The brand spanking new Macquarie university appointed a student senator who would sit on its proctorial board during that year, and students expressed shame that the new university was ahead of Sydney (HS40(18)200767).
In 1968 some staff and students from Sydney set up the Free University (known as the Free U) in a house in Calder St Darlington (just around the corner from Sydney), based on similar organizations in the United States. The Free U was an experiment in pedagogy, largely, allowing course convenors and students to have a say in how a loosely planned course would. It was a movement against the traditional assumptions of university teaching, where teachers know and students don’t, meaning courses are based on what teachers already know. At the Free U, courses could be based on what no one knows and they could try to figure it out together. It also meant they could freely explore issues such as Marxism and democracy in education, which were less readily explorable on campus at that time. At its peak the Free U had around 300 members, though it closed in 1972.
David Stove was, alongside the (even) more vocal Armstrong , was especially concerned about student protest. In fact, many professors and university administrators were after Berkeley and would become after Paris’ Mai 68.
At the start of 1968 Stove wrote an article for Honi Soit that seems to have no point except to be insulting and suggest that more was to come. Here’s an excerpt of Stove’s article:

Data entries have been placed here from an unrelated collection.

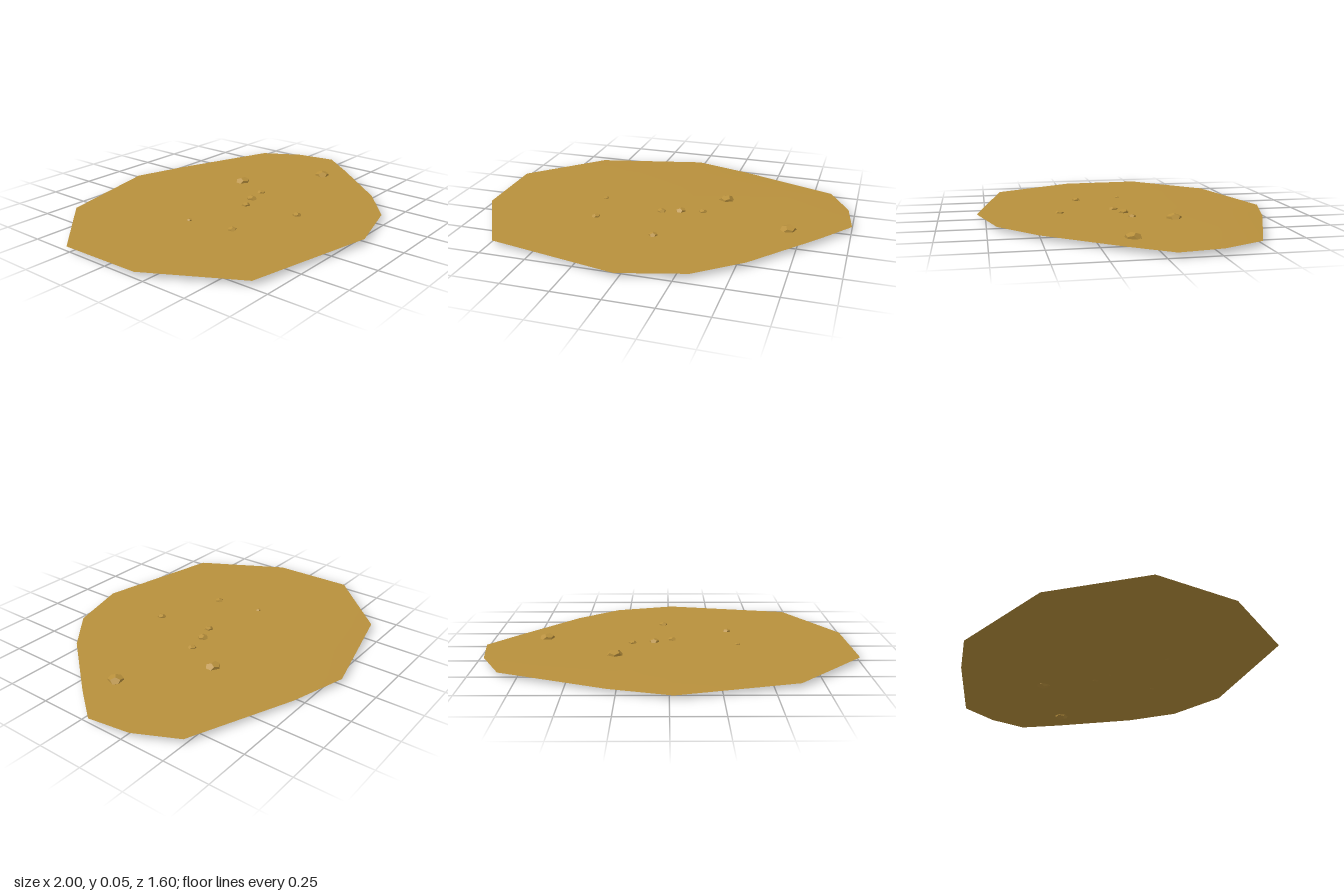
import * as THREE from 'three';

// Slab outline, going round from the back by the left side: x, rim height, z
const RIM = [
  [-0.02, 0.019, -0.8], [0.29, 0.017, -0.71], [0.85, 0.021, -0.49], [0.965, 0.024, -0.27],
  [1, 0.025, -0.045], [0.85, 0.024, 0.15], [0.55, 0.024, 0.51], [0.32, 0.024, 0.7],
  [-0.02, 0.024, 0.795], [-0.73, 0.024, 0.65], [-0.99, 0.024, 0.185], [-1, 0.024, -0.27],
  [-0.63, 0.022, -0.65],
];

// Pebbles: x, z, radius
const PEBBLES = [
  [0.285, -0.22, 0.043], [0.685, 0.085, 0.043], [0.08, 0.01, 0.03], [-0.02, 0.047, 0.025],
  [0.2, -0.013, 0.023], [-0.38, -0.042, 0.015], [-0.34, 0.215, 0.024], [0.03, 0.353, 0.025],
];

// One face of the slab: rim, an inner ring and a centre point
function slabFace(ringScale, ringY, centreY, up) {
  const n = RIM.length;
  const pos = [];
  RIM.forEach((p) => pos.push(...p));
  RIM.forEach(([x, , z]) => pos.push(x * ringScale, ringY, z * ringScale));
  pos.push(0, centreY, 0);
  const index = [];
  const tri = (a, b, c) => index.push(...(up ? [a, b, c] : [a, c, b]));
  for (let i = 0; i < n; i++) {
    const j = (i + 1) % n;
    tri(i, n + i, j);
    tri(j, n + i, n + j);
    tri(n + i, 2 * n, n + j);
  }
  const geo = new THREE.BufferGeometry();
  geo.setAttribute('position', new THREE.Float32BufferAttribute(pos, 3));
  geo.setIndex(index);
  geo.computeVertexNormals();
  return geo;
}

export function createModel() {
  const group = new THREE.Group();
  group.name = 'sandPatch';
  const sand = new THREE.MeshStandardMaterial({ color: 0xb8903c });
  sand.name = 'sand';

  const add = (name, geo) => {
    const mesh = new THREE.Mesh(geo, sand);
    mesh.name = name;
    group.add(mesh);
    return mesh;
  };

  // Thin slab, flat above and shallowly dished below
  add('slabTop', slabFace(0.72, 0.025, 0.025, true));
  add('slabUnderside', slabFace(0.4, 0.012, 0.011, false));

  // Flattened, faceted pebbles half sunk in the slab
  PEBBLES.forEach(([x, z, r], i) => {
    const geo = new THREE.DodecahedronGeometry(r, 0);
    geo.rotateY(i * 0.7);
    geo.scale(1, 0.62, 1);
    geo.computeVertexNormals();
    add('pebble' + (i + 1), geo).position.set(x, 0.025, z);
  });

  return group;
}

“Not all the campus radicals are so disoriented by the thoughts of Mao-Tse-Tung or other hallucinogenic drugs as to be incapable of action. Some of them found enough energy, for example to inaugurate the Free University (though admittedly this involves no more than the assembly of an article which is imported from America all ready-cut, complete with instruction-manual of assorted meaningless sayings about alienation, etc.).”
David Stove">Stove and – more so, really – Armstrong, over the next 5 years, would come to represent the attitude of ‘god professors’. Indeed, Armstrong’s real success, we might think, was in embodying the image of the type of professor students were so angry about – helping to create a focus and reality for the rebellion and transformations to come.